Some historians speculate that the soldiers of the 7th Cavalry were deliberately taking revenge for the regiment’s defeat at Little Bighorn in 1876. Whatever the motives, the massacre ended the Ghost Dance movement and was the last major confrontation in America’s deadly war against the Plains Indians.
The causes of the Sand Creek massacre were rooted in the long conflict for control of the Great Plains of eastern Colorado. The Fort Laramie Treaty of 1851 guaranteed ownership of the area north of the Arkansas River to the Nebraska border to the Cheyenne and Arapahoe.
Tim Giago, Lakota, renowned journalist, publisher and founder of publications such as the Lakota Times, Native Sun News and Indian Country Today, has told ICTMN he has signed an agreement to purchase the historic site of Wounded Knee from James Czywczynski for $3.9 million.
Modern scholars estimate that between 250 and 300 Miniconjou were killed in total, almost half of whom were women and children. At least 25 U.S. soldiers also died, many likely fallen to friendly fire.
Why was Wounded Knee, South Dakota, a significant place for American Indians? It was the site of a massacre of Lakota Sioux by US troops in 1890. Only the occupation of Wounded Knee resulted in the deaths of several people.
The so-called Plains Wars essentially ended later in 1876, when American troops trapped 3,000 Sioux at the Tongue River valley; the tribes formally surrendered in October, after which the majority of members returned to their reservations.
Crazy Horse and the allied leaders surrendered on 5 May 1877. Fought between the government of the United States and the Sioux, Lakota and Cheyenne, the Great Sioux War revolved around the desire of the US to seize the Black Hills of Dakota, where gold had recently been discovered.
After the Battle at the Greasy Grass River, Sitting Bull and the other leaders faced many decisions. They decided to split up into smaller bands that could move faster and hunt more effectively.

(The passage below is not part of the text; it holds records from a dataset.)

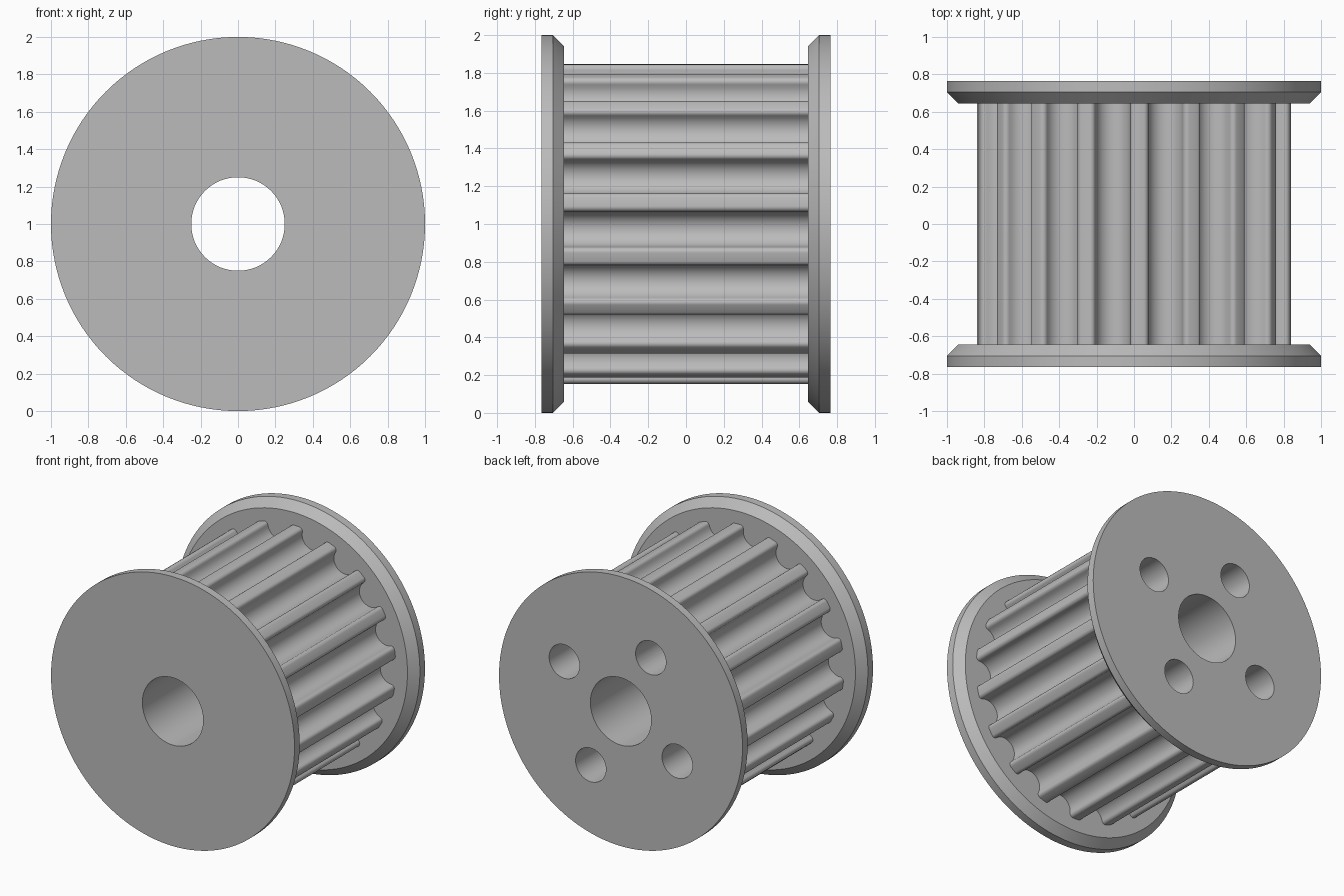
import bpy, bmesh, math
from mathutils import Vector

if "Cube" in bpy.data.objects:
    bpy.data.objects.remove(bpy.data.objects["Cube"])

CZ = 1.0                      # height of the axle
TEETH, R_TIP = 18, 0.846      # toothed drum
R_GROOVE, R_FILLET = 0.094, 0.026

steel = bpy.data.materials.new("grey steel")
steel.diffuse_color = (0.5, 0.5, 0.5, 1)
steel.use_nodes = True
steel.node_tree.nodes["Principled BSDF"].inputs["Base Color"].default_value = steel.diffuse_color


def make_object(name, bm):
    bmesh.ops.recalc_face_normals(bm, faces=bm.faces)
    me = bpy.data.meshes.new(name)
    bm.to_mesh(me)
    bm.free()
    me.materials.append(steel)
    ob = bpy.data.objects.new(name, me)
    bpy.context.collection.objects.link(ob)
    return ob


def prism(name, outline, y0, y1):
    """Extrude an (x, z) outline along y."""
    bm = bmesh.new()
    face = bm.faces.new([bm.verts.new((x, y0, z + CZ)) for x, z in outline])
    new = bmesh.ops.extrude_face_region(bm, geom=[face])["geom"]
    bmesh.ops.translate(bm, vec=(0, y1 - y0, 0),
                        verts=[v for v in new if isinstance(v, bmesh.types.BMVert)])
    return make_object(name, bm)


def circle(r, n, cx=0.0, cz=0.0):
    return [(cx + r * math.cos(math.tau * i / n), cz + r * math.sin(math.tau * i / n))
            for i in range(n)]


def lathe(name, profile, n=128):
    """Spin (radius, y) rings around the axle and cap both ends."""
    bm = bmesh.new()
    rings = [[bm.verts.new((x, y, z + CZ)) for x, z in circle(r, n)] for r, y in profile]
    for a, b in zip(rings, rings[1:]):
        for i in range(n):
            j = (i + 1) % n
            bm.faces.new((a[i], a[j], b[j], b[i]))
    bm.faces.new(rings[0])
    bm.faces.new(rings[-1])
    return make_object(name, bm)


def tooth_outline():
    """Round grooves with filleted lips, repeated around the drum."""
    t = R_GROOVE + R_FILLET
    h = math.sqrt((R_TIP - R_FILLET) ** 2 - t * t)
    start = math.atan2(h, t)
    half = []
    for i in range(7):        # lip fillet
        a = start + (math.pi - start) * i / 6
        half.append((t + R_FILLET * math.cos(a), h + R_FILLET * math.sin(a)))
    for i in range(1, 9):     # groove floor
        a = -math.pi / 2 * i / 8
        half.append((R_GROOVE * math.cos(a), h + R_GROOVE * math.sin(a)))
    groove = half + [(-x, z) for x, z in half[-2::-1]]
    land = math.pi / TEETH
    groove.append((-R_TIP * math.sin(land), R_TIP * math.cos(land)))
    pts = []
    for k in range(TEETH):
        a = math.radians(18 - 90) + math.tau * k / TEETH
        c, s = math.cos(a), math.sin(a)
        pts += [(x * c - z * s, x * s + z * c) for x, z in groove]
    return pts


def combine(target, tool, operation):
    mod = target.modifiers.new(operation.lower(), 'BOOLEAN')
    mod.operation, mod.solver, mod.object = operation, 'EXACT', tool
    tool.hide_render = True


# Toothed drum with a chamfered flange at each end
pulley = prism("toothed_pulley", tooth_outline(), -0.69, 0.69)
tools = []
for side, label in ((-1, "front"), (1, "back")):
    flange = lathe(label + "_flange",
                   [(1.0, side * 0.765), (1.0, side * 0.705), (0.94, side * 0.645)])
    combine(pulley, flange, 'UNION')
    tools.append(flange)

# Through bore
bore = prism("bore_cutter", circle(0.25, 64), -1, 1)
combine(pulley, bore, 'DIFFERENCE')
tools.append(bore)

# Four blind screw holes in the back face
for k in range(4):
    a = math.radians(28 + 90 * k)
    hole = prism("screw_hole_cutter", circle(0.125, 40, 0.525 * math.cos(a), 0.525 * math.sin(a)),
                 0.15, 1)
    combine(pulley, hole, 'DIFFERENCE')
    tools.append(hole)

# Bake the booleans and remove the helpers
bpy.context.view_layer.update()
deps = bpy.context.evaluated_depsgraph_get()
baked = bpy.data.meshes.new_from_object(pulley.evaluated_get(deps))
pulley.modifiers.clear()
pulley.data = baked
baked.materials.clear()
baked.materials.append(steel)
for ob in tools:
    bpy.data.objects.remove(ob)

bpy.ops.object.select_all(action='DESELECT')
pulley.select_set(True)
bpy.context.view_layer.objects.active = pulley
bpy.ops.object.shade_smooth_by_angle(angle=math.radians(30))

Most of the Lakotas and Cheyennes remained in eastern Montana to hunt for the rest of the summer.
The final battle between Native American fighters and U.S. Army forces occurred 100 years ago in Bear Valley near the Arizona border with Mexico.
The Museum is open Tuesday through Sunday, 10 a.m.-5 p.m., May through October.
As “Wounded Knee”, an 870-acre (350 ha) area was designated a U.S. National Historic Landmark in 1965. The National Historic Landmark nomination was drafted by 1990, and a consultation with Indian representatives then arranged.
The site of the massacre lies in what today is the Pine Ridge Indian Reservation. There’s a memorial panel and a small cemetery. In the nearby little town of Wall, South Dakota, USA, there’s a museum about the Wounded Knee massacre and its historical context, which is well worth visiting when in the area.